Set down the records exactly, and omit any image found in them.

Saved entries:
◆ ◆ ◆ ◆ ◆

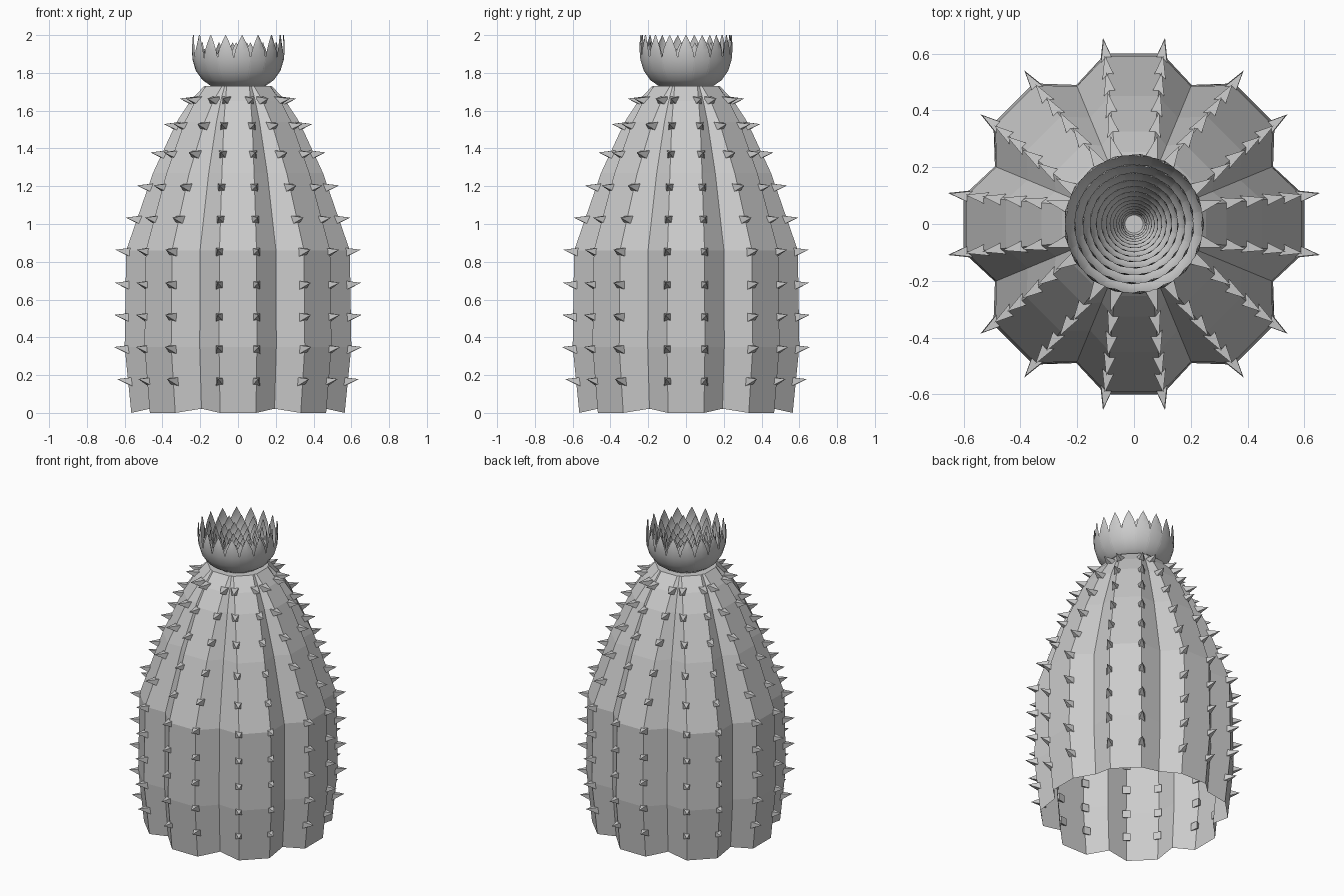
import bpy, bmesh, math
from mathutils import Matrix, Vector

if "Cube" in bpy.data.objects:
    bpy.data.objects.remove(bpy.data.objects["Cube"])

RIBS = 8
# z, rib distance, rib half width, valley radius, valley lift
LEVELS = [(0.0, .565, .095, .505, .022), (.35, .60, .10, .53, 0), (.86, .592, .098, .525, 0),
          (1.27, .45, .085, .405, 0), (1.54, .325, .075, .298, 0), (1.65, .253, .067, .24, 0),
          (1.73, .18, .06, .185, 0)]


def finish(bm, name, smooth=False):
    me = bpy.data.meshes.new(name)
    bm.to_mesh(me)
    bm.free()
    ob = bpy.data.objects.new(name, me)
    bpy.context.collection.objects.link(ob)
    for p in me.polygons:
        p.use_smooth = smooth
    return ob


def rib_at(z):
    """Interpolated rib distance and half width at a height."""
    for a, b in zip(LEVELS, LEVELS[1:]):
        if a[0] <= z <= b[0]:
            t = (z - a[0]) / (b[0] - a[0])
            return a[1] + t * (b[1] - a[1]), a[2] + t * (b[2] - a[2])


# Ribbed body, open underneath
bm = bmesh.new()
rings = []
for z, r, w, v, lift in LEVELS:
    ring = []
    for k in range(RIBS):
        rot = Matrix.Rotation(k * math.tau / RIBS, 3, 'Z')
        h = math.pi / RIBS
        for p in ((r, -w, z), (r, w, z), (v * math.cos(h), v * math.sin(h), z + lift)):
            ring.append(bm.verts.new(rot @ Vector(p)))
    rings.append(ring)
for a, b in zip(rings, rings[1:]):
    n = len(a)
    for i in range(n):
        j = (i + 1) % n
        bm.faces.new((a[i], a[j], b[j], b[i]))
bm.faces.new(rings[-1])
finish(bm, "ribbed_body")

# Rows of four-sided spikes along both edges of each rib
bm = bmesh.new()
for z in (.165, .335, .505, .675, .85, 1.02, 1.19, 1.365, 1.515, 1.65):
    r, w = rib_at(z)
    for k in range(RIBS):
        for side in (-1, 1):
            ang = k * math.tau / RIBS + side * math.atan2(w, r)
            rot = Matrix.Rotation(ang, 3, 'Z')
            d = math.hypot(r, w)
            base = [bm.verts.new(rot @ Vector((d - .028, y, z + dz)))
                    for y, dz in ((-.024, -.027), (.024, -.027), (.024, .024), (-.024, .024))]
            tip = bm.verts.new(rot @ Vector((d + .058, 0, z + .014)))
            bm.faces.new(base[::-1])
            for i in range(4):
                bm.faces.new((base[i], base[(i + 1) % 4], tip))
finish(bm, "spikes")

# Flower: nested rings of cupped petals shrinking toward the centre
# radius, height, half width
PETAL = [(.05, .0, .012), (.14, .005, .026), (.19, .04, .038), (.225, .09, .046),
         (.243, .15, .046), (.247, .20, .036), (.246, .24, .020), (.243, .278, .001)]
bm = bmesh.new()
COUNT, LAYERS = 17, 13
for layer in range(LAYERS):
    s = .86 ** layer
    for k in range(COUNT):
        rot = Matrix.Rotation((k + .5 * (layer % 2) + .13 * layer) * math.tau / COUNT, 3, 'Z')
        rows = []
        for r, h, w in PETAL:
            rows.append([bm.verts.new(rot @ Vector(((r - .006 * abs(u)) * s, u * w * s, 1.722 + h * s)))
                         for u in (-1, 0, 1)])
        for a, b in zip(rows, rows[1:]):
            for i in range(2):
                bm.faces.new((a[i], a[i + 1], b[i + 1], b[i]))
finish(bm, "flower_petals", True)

◆ ◆ ◆ ◆ ◆

OUTPUT OF THE TASK →
import bpy, bmesh, math
from mathutils import Matrix, Vector

if "Cube" in bpy.data.objects:
    bpy.data.objects.remove(bpy.data.objects["Cube"])

RIBS = 8
# z, rib distance, rib half width, valley radius, valley lift
LEVELS = [(0.0, .565, .095, .505, .022), (.35, .60, .10, .53, 0), (.86, .592, .098, .525, 0),
          (1.27, .45, .085, .405, 0), (1.54, .325, .075, .298, 0), (1.65, .253, .067, .24, 0),
          (1.73, .18, .06, .185, 0)]


def finish(bm, name, smooth=False):
    me = bpy.data.meshes.new(name)
    bm.to_mesh(me)
    bm.free()
    ob = bpy.data.objects.new(name, me)
    bpy.context.collection.objects.link(ob)
    for p in me.polygons:
        p.use_smooth = smooth
    return ob


def rib_at(z):
    """Interpolated rib distance and half width at a height."""
    for a, b in zip(LEVELS, LEVELS[1:]):
        if a[0] <= z <= b[0]:
            t = (z - a[0]) / (b[0] - a[0])
            return a[1] + t * (b[1] - a[1]), a[2] + t * (b[2] - a[2])


# Ribbed body, open underneath
bm = bmesh.new()
rings = []
for z, r, w, v, lift in LEVELS:
    ring = []
    for k in range(RIBS):
        rot = Matrix.Rotation(k * math.tau / RIBS, 3, 'Z')
        h = math.pi / RIBS
        for p in ((r, -w, z), (r, w, z), (v * math.cos(h), v * math.sin(h), z + lift)):
            ring.append(bm.verts.new(rot @ Vector(p)))
    rings.append(ring)
for a, b in zip(rings, rings[1:]):
    n = len(a)
    for i in range(n):
        j = (i + 1) % n
        bm.faces.new((a[i], a[j], b[j], b[i]))
bm.faces.new(rings[-1])
finish(bm, "ribbed_body")

# Rows of four-sided spikes along both edges of each rib
bm = bmesh.new()
for z in (.165, .335, .505, .675, .85, 1.02, 1.19, 1.365, 1.515, 1.65):
    r, w = rib_at(z)
    for k in range(RIBS):
        for side in (-1, 1):
            ang = k * math.tau / RIBS + side * math.atan2(w, r)
            rot = Matrix.Rotation(ang, 3, 'Z')
            d = math.hypot(r, w)
            base = [bm.verts.new(rot @ Vector((d - .028, y, z + dz)))
                    for y, dz in ((-.024, -.027), (.024, -.027), (.024, .024), (-.024, .024))]
            tip = bm.verts.new(rot @ Vector((d + .058, 0, z + .014)))
            bm.faces.new(base[::-1])
            for i in range(4):
                bm.faces.new((base[i], base[(i + 1) % 4], tip))
finish(bm, "spikes")

# Flower: nested rings of cupped petals shrinking toward the centre
# radius, height, half width
PETAL = [(.05, .0, .012), (.14, .005, .026), (.19, .04, .038), (.225, .09, .046),
         (.243, .15, .046), (.247, .20, .036), (.246, .24, .020), (.243, .278, .001)]
bm = bmesh.new()
COUNT, LAYERS = 17, 13
for layer in range(LAYERS):
    s = .86 ** layer
    for k in range(COUNT):
        rot = Matrix.Rotation((k + .5 * (layer % 2) + .13 * layer) * math.tau / COUNT, 3, 'Z')
        rows = []
        for r, h, w in PETAL:
            rows.append([bm.verts.new(rot @ Vector(((r - .006 * abs(u)) * s, u * w * s, 1.722 + h * s)))
                         for u in (-1, 0, 1)])
        for a, b in zip(rows, rows[1:]):
            for i in range(2):
                bm.faces.new((a[i], a[i + 1], b[i + 1], b[i]))
finish(bm, "flower_petals", True)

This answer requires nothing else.